In August, 1 in every 1,666 properties in the state received a foreclosure filing, with the highest rates in the southwestern and southeastern parts of the commonwealth. In Allegheny County, the rate was 1 in every 1,353, but the worst was in Philadelphia, where 1 in every 797 properties was hit by a foreclosure notice.
However, state support was all but eliminated for the Homeowners Emergency Mortgage Assistance Program (HEMAP), which shut down in July.
Now, advocates are asking for the program's return with $15 million from the state. Alan Jennings is with a housing advocacy group in the Lehigh Valley. He said people who can pay their mortgages also have something at stake. "Well, your neighbor's foreclosure is your problem too," Jennings said. "This is not just about your neighbor losing their home. It's about the decline of property values because too much property has been dumped into the market and it's bringing down prices."
State Senator Vincent Hughes (D- Philadelphia) said the program could have been salvaged months ago if Governor Corbett had pushed to use the budget year-end surplus, which was more than $700 million. "There wasn't an issue, there wasn't a problem, we had enough money, and what did this governor do? He said, 'To hell with y'all.' He said, 'To hell with the average homeowner in Pennsylvania.' He said you don't matter."
Corbett has stood by his decision not to spend that money.
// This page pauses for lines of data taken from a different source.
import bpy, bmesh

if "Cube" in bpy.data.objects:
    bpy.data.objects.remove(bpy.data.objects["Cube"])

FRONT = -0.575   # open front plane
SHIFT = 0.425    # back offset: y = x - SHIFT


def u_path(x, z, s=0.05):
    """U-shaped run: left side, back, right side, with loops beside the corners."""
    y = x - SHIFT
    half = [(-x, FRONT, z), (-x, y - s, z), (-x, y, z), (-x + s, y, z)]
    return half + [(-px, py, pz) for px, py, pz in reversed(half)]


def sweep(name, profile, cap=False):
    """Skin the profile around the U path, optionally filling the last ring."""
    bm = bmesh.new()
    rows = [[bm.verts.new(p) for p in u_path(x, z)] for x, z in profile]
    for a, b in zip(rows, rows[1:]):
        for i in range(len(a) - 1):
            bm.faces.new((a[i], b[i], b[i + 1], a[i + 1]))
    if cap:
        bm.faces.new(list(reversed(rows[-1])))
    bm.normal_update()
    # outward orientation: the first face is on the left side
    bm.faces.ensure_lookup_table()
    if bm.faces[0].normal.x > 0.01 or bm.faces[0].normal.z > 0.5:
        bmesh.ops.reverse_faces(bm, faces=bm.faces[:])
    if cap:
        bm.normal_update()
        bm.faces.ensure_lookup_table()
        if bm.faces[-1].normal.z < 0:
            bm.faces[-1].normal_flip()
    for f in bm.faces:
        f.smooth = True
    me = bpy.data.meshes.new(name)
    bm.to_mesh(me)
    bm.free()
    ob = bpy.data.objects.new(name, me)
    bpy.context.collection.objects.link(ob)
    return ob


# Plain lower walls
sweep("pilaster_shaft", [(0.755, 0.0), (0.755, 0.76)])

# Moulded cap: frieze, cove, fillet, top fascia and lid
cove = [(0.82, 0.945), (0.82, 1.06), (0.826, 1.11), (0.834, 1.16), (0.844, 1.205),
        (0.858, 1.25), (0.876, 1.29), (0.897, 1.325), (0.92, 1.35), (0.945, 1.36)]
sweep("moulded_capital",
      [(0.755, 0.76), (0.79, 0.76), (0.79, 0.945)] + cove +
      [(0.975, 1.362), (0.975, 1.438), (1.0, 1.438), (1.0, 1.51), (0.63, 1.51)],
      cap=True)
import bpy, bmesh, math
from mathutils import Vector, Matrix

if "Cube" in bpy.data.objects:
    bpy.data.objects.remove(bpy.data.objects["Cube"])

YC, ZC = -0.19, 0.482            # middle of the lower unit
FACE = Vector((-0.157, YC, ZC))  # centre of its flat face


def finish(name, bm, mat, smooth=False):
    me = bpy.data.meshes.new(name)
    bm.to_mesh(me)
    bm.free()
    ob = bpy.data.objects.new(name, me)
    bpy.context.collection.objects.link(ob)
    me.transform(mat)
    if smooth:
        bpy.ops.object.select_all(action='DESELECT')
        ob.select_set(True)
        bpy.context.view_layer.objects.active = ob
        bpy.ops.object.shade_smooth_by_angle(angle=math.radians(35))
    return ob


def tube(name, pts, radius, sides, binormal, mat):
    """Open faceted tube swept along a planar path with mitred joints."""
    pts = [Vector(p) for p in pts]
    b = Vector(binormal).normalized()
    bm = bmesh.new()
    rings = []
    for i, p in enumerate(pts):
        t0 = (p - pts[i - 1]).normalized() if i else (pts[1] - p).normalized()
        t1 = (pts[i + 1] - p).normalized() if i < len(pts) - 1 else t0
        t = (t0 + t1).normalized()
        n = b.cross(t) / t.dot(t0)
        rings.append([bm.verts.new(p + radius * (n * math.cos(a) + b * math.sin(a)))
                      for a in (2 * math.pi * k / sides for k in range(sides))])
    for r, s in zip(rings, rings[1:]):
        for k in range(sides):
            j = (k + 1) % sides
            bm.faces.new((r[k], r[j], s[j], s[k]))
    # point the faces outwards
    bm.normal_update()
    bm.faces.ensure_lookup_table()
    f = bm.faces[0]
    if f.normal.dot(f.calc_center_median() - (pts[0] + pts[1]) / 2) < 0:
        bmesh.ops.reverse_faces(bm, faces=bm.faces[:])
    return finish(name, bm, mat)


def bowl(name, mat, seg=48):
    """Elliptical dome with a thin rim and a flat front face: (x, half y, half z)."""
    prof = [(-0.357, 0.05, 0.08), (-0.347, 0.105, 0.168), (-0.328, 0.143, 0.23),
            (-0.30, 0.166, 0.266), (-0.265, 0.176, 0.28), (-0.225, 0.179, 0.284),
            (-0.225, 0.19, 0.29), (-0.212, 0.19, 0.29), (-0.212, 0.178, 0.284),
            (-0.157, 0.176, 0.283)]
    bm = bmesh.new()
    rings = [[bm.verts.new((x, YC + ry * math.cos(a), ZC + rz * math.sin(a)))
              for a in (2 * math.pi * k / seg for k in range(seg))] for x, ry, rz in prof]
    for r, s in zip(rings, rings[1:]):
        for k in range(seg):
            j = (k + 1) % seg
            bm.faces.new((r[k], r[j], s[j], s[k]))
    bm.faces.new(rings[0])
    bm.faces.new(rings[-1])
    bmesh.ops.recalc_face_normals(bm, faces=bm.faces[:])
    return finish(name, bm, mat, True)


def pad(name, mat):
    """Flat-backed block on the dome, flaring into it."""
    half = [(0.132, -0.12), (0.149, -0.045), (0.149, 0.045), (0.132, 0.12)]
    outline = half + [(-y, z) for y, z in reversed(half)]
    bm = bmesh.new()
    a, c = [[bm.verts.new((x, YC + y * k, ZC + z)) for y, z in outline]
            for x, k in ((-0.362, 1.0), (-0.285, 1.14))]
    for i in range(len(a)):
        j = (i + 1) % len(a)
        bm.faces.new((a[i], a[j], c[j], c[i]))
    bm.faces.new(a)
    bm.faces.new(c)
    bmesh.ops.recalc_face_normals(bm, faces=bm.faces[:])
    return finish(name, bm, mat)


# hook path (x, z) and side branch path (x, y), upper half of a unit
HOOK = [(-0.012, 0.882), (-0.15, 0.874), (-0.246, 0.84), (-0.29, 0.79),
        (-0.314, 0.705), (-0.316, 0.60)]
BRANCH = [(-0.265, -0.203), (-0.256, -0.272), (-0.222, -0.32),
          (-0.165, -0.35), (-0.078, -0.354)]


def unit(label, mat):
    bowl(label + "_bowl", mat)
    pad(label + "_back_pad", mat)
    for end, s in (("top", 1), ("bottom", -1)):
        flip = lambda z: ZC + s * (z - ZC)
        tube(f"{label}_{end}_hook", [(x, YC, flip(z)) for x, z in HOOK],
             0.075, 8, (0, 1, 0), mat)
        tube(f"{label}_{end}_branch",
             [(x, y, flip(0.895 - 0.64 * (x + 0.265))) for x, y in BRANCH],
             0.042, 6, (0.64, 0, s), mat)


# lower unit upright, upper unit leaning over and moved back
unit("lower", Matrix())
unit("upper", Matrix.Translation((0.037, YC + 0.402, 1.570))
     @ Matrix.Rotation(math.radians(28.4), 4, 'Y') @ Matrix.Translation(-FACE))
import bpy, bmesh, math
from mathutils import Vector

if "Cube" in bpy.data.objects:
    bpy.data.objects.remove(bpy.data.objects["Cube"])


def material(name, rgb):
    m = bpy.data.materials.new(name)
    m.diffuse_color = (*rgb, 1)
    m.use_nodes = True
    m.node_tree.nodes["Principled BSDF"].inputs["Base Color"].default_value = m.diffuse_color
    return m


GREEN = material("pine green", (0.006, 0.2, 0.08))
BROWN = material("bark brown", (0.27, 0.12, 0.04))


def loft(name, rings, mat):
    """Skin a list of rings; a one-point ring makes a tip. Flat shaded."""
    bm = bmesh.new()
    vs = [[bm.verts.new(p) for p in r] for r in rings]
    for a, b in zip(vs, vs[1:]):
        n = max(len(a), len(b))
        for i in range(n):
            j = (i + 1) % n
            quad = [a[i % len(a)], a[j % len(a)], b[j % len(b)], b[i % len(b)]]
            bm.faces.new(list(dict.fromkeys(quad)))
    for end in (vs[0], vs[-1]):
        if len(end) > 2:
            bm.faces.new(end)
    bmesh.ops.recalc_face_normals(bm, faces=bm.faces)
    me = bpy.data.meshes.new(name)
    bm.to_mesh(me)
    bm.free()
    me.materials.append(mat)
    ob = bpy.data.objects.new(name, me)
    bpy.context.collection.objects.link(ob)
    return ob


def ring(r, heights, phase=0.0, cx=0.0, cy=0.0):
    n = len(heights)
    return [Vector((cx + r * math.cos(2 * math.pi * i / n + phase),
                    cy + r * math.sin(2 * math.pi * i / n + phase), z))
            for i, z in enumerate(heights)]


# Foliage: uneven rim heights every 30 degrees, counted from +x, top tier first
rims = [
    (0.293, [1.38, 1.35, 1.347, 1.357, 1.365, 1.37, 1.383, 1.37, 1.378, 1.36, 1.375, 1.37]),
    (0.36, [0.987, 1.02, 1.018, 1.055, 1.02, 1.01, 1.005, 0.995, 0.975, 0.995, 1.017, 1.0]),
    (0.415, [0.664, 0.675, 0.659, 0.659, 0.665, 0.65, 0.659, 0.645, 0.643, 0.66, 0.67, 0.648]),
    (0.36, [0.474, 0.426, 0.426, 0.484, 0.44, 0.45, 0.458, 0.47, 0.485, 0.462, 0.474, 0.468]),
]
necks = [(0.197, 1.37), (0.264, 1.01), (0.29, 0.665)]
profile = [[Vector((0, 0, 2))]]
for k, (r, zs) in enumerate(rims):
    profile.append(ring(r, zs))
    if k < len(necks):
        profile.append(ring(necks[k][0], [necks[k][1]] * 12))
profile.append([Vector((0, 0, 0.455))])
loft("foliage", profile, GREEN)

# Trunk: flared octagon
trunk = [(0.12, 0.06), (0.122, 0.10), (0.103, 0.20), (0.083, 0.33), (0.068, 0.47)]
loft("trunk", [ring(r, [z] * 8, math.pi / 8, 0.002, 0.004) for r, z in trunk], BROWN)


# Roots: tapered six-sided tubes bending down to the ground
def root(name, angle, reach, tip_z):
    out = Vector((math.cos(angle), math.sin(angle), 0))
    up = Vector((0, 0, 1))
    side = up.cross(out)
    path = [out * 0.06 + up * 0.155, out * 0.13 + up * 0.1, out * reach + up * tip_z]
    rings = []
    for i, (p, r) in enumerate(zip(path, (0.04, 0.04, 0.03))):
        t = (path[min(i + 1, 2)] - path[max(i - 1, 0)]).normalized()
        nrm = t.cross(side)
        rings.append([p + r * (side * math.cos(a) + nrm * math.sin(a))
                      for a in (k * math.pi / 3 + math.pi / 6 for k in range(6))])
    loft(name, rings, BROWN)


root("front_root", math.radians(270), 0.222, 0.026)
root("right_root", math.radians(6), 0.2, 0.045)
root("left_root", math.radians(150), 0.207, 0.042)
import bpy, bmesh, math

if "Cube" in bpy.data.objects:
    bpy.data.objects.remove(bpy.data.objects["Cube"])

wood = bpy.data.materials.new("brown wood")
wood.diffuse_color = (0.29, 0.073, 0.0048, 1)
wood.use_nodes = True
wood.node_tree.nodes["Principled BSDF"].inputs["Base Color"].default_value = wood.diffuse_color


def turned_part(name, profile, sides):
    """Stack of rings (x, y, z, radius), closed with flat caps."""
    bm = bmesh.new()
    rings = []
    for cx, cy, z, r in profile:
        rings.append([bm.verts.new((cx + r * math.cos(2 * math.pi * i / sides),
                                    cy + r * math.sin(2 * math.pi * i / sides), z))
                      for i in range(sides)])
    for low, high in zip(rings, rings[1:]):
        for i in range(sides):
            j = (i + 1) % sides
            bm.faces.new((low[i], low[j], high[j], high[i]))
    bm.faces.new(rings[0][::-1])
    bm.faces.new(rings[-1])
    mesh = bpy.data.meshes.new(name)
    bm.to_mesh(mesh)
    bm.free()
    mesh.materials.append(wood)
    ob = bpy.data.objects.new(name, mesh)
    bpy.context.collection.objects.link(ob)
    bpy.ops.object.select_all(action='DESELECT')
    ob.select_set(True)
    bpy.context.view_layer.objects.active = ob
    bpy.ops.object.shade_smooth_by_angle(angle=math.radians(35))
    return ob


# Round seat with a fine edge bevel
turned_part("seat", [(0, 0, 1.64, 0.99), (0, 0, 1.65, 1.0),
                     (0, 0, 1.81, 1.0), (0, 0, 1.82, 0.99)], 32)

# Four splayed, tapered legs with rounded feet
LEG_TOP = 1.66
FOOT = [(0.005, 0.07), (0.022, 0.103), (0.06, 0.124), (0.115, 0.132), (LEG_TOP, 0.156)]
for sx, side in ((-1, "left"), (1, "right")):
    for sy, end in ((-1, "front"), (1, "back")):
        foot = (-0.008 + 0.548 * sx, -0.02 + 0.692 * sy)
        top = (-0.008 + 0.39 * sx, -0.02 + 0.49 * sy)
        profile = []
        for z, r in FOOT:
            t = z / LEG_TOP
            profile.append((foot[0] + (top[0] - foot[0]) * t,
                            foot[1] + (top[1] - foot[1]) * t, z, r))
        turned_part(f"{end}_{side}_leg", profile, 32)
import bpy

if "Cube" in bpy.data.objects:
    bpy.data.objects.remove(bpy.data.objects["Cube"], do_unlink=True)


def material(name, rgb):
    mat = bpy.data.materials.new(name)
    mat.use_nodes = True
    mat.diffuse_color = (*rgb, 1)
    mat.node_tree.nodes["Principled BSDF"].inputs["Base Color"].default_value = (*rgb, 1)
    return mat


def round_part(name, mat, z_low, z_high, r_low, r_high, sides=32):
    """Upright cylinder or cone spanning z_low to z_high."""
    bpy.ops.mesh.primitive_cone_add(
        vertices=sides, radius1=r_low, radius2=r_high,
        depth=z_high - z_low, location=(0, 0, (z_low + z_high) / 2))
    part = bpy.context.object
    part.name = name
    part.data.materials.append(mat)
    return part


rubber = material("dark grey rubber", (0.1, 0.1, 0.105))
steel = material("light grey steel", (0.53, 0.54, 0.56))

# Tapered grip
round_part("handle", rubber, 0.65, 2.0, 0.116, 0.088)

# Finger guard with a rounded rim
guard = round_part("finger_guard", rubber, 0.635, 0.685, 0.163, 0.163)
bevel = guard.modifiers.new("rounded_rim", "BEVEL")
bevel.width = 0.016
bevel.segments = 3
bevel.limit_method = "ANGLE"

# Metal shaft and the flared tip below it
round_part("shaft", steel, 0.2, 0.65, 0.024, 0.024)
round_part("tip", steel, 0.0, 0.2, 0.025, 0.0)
The governor said the remaining surplus could go to pay for recovery efforts from recent flooding.
But Reverend Sandra Strauss, of the Pennsylvania Council of Churches, said the state can afford to fully fund HEMAP. "An investment in HEMAP is an investment in Pennsylvania's families, and unlike many of the bad investments that have led us to this point, this investment is one that promises great returns for all Pennsylvanians," Strauss said.